(Document images with source code)
★ ★ ★ ★ ★ ★ ★
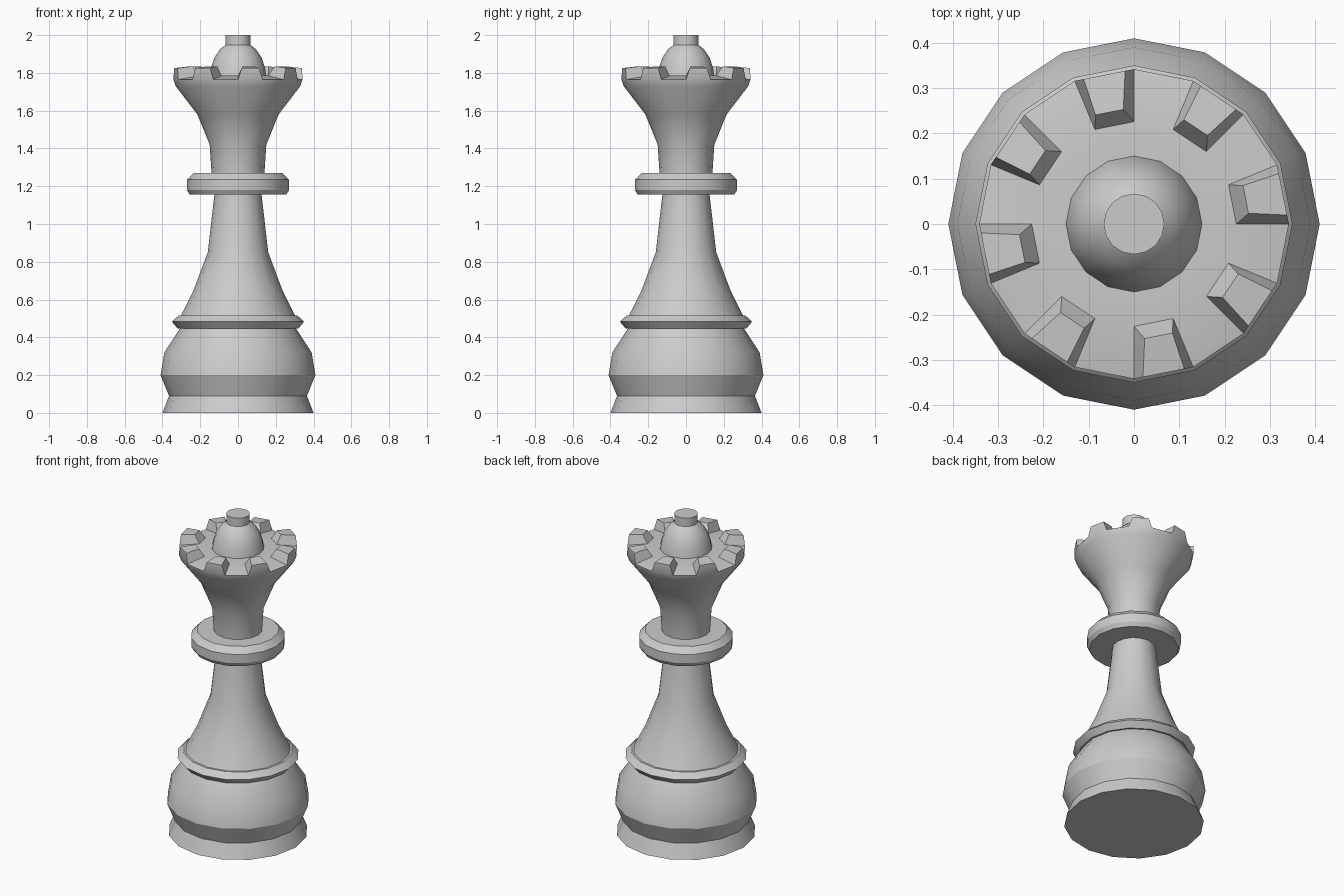
import bpy, bmesh
from math import cos, sin, pi, radians
from mathutils import Vector

if "Cube" in bpy.data.objects:
    bpy.data.objects.remove(bpy.data.objects["Cube"])

SIDES = 16


def finish(name, bm):
    bmesh.ops.recalc_face_normals(bm, faces=bm.faces)
    mesh = bpy.data.meshes.new(name)
    bm.to_mesh(mesh)
    bm.free()
    obj = bpy.data.objects.new(name, mesh)
    bpy.context.collection.objects.link(obj)
    bpy.ops.object.select_all(action='DESELECT')
    obj.select_set(True)
    bpy.context.view_layer.objects.active = obj
    bpy.ops.object.shade_smooth_by_angle(angle=radians(30))
    return obj


def lathe(profile, cap_bottom=False, cap_top=False):
    """Revolve (radius, height) points into a 16-sided shell."""
    bm = bmesh.new()
    rings = [[bm.verts.new((r * cos(2 * pi * k / SIDES), r * sin(2 * pi * k / SIDES), z))
              for k in range(SIDES)] for r, z in profile]
    for a, b in zip(rings, rings[1:]):
        for k in range(SIDES):
            n = (k + 1) % SIDES
            bm.faces.new((a[k], a[n], b[n], b[k]))
    if cap_bottom:
        bm.faces.new(rings[0][::-1])
    if cap_top:
        bm.faces.new(rings[-1])
    return bm, rings


# Foot and rounded base
bm, _ = lathe([(0.40, 0), (0.365, 0.09), (0.41, 0.20), (0.39, 0.32), (0.305, 0.45)], cap_bottom=True)
finish("base", bm)

# Thin ring above the base
bm, _ = lathe([(0.305, 0.45), (0.32, 0.447), (0.35, 0.483), (0.315, 0.515), (0.302, 0.515)])
finish("lower_ring", bm)

# Tapering stem
bm, _ = lathe([(0.302, 0.515), (0.235, 0.65), (0.16, 0.85), (0.125, 1.155)])
finish("stem", bm)

# Collar
bm, _ = lathe([(0.125, 1.155), (0.255, 1.155), (0.27, 1.18), (0.27, 1.235), (0.235, 1.27), (0.14, 1.27)])
finish("collar", bm)

# Flared neck and crown, with a tapered tooth raised on every second side
bm, rings = lathe([(0.14, 1.27), (0.15, 1.42), (0.215, 1.58), (0.33, 1.73),
                   (0.342, 1.765), (0.226, 1.785), (0.15, 1.785)])
bm.faces.ensure_lookup_table()
outer, inner = rings[4], rings[5]
for k in range(0, SIDES, 2):
    o1, o2, i2, i1 = outer[k], outer[k + 1], inner[k + 1], inner[k]
    old = next(f for f in o1.link_faces if all(v in f.verts for v in (o2, i1, i2)))
    bm.faces.remove(old)
    tops = []
    for a, b, t, push, z in ((o1, o2, 0.15, 1.0, 1.825), (o2, o1, 0.15, 1.0, 1.825),
                             (i2, i1, 0.14, 1.14, 1.835), (i1, i2, 0.24, 1.14, 1.835)):
        p = a.co.lerp(b.co, t) * push
        tops.append(bm.verts.new(Vector((p.x, p.y, z))))
    low = (o1, o2, i2, i1)
    for j in range(4):
        n = (j + 1) % 4
        bm.faces.new((low[j], low[n], tops[n], tops[j]))
    bm.faces.new(tops)
finish("crown", bm)

# Dome on the crown
bm, _ = lathe([(0.15, 1.785), (0.142, 1.83), (0.125, 1.88), (0.095, 1.925), (0.066, 1.948)])
finish("dome", bm)

# Knob on top
bm, _ = lathe([(0.067, 1.945), (0.067, 2.0)], cap_top=True)
finish("knob", bm)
★ ★ ★ ★ ★ ★ ★
● EXERCISE PROMPT:
Retrieve all lines from the data that contain the string "name".

● PROBLEM SOLUTION:
def finish(name, bm):
    mesh = bpy.data.meshes.new(name)
    obj = bpy.data.objects.new(name, mesh)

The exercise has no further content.